--- Exercise materials ---
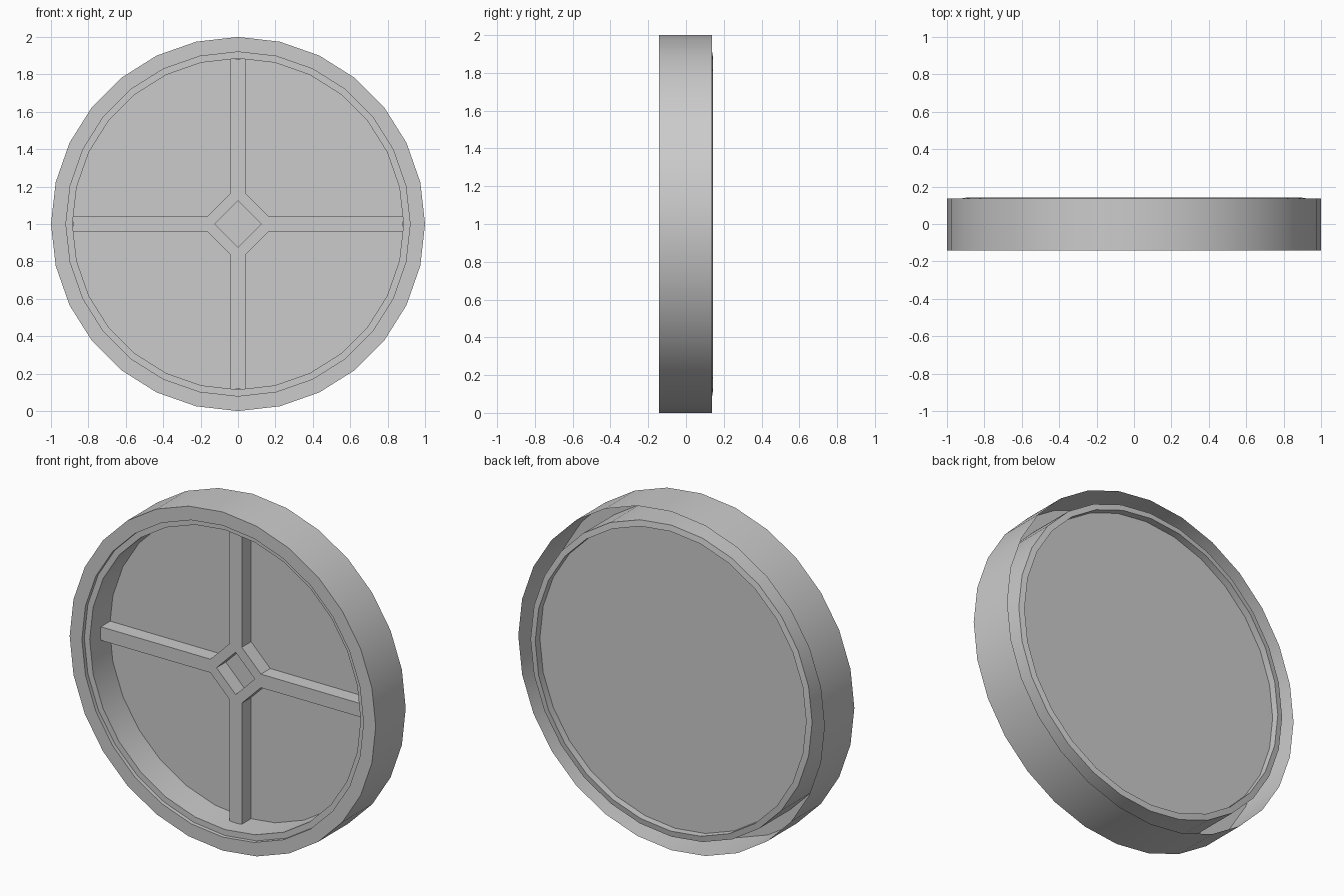
import bpy, bmesh, math

if "Cube" in bpy.data.objects:
    bpy.data.objects.remove(bpy.data.objects["Cube"])

SIDES = 28


def finish(name, bm):
    bmesh.ops.remove_doubles(bm, verts=bm.verts, dist=1e-5)
    bmesh.ops.recalc_face_normals(bm, faces=bm.faces)
    mesh = bpy.data.meshes.new(name)
    bm.to_mesh(mesh)
    bm.free()
    obj = bpy.data.objects.new(name, mesh)
    bpy.context.collection.objects.link(obj)
    bpy.ops.object.select_all(action='DESELECT')
    obj.select_set(True)
    bpy.context.view_layer.objects.active = obj
    bpy.ops.object.shade_smooth_by_angle(angle=math.radians(30))
    return obj


def ring(bm, r, y):
    steps = [2 * math.pi * i / SIDES for i in range(SIDES)]
    return [bm.verts.new((r * math.sin(a), y, 1 + r * math.cos(a))) for a in steps]


def revolve(name, profile, caps=False):
    """Turn a (radius, y) profile about the wheel axis."""
    bm = bmesh.new()
    rings = [ring(bm, r, y) for r, y in profile]
    for a, b in zip(rings, rings[1:]):
        for i in range(SIDES):
            j = (i + 1) % SIDES
            bm.faces.new((a[i], a[j], b[j], b[i]))
    if caps:
        bm.faces.new(rings[0])
        bm.faces.new(rings[-1])
    return finish(name, bm)


# Outer rim: hollow channel, open at the back
revolve("outer_rim", [(1, .137), (1, -.143), (.92, -.143), (.92, .137)])

# Inner liner with a stepped front ledge and a raised back lip
revolve("inner_liner", [(.92, .137), (.885, .143), (.885, -.12), (.92, -.12)])

# Disc closing the wheel
revolve("disc", [(.885, .065), (.885, .10)], caps=True)

# Four spokes with a diamond hub: one quarter, turned four times
quarter = [(-.04, .883), (.04, .883), (.04, .165), (.1025, .1025), (.0625, .0625),
           (0, .125), (-.0625, .0625), (-.1025, .1025), (-.04, .165)]
SEAMS = (3, 6)
bm = bmesh.new()
for k in range(4):
    c, s = round(math.cos(k * math.pi / 2)), round(math.sin(k * math.pi / 2))
    front, back = [[bm.verts.new((x * c + z * s, y, 1 - x * s + z * c)) for x, z in quarter]
                   for y in (-.022, .066)]
    bm.faces.new(front)
    for i in range(len(quarter)):
        if i not in SEAMS:
            j = (i + 1) % len(quarter)
            bm.faces.new((front[i], front[j], back[j], back[i]))
bmesh.ops.remove_doubles(bm, verts=bm.verts, dist=1e-5)
# Merge the coplanar front pieces into a seamless face
bmesh.ops.dissolve_limit(bm, angle_limit=.01, verts=bm.verts, edges=[
    e for e in bm.edges if not e.is_boundary])
finish("spokes_and_hub", bm)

--- What is needed ---
Your task is to reproduce exactly the lines from the start of the data above through the line containing "bpy.context.view_layer.objects.active = obj", leaving every picture out.

--- Output for this task ---
import bpy, bmesh, math

if "Cube" in bpy.data.objects:
    bpy.data.objects.remove(bpy.data.objects["Cube"])

SIDES = 28


def finish(name, bm):
    bmesh.ops.remove_doubles(bm, verts=bm.verts, dist=1e-5)
    bmesh.ops.recalc_face_normals(bm, faces=bm.faces)
    mesh = bpy.data.meshes.new(name)
    bm.to_mesh(mesh)
    bm.free()
    obj = bpy.data.objects.new(name, mesh)
    bpy.context.collection.objects.link(obj)
    bpy.ops.object.select_all(action='DESELECT')
    obj.select_set(True)
    bpy.context.view_layer.objects.active = obj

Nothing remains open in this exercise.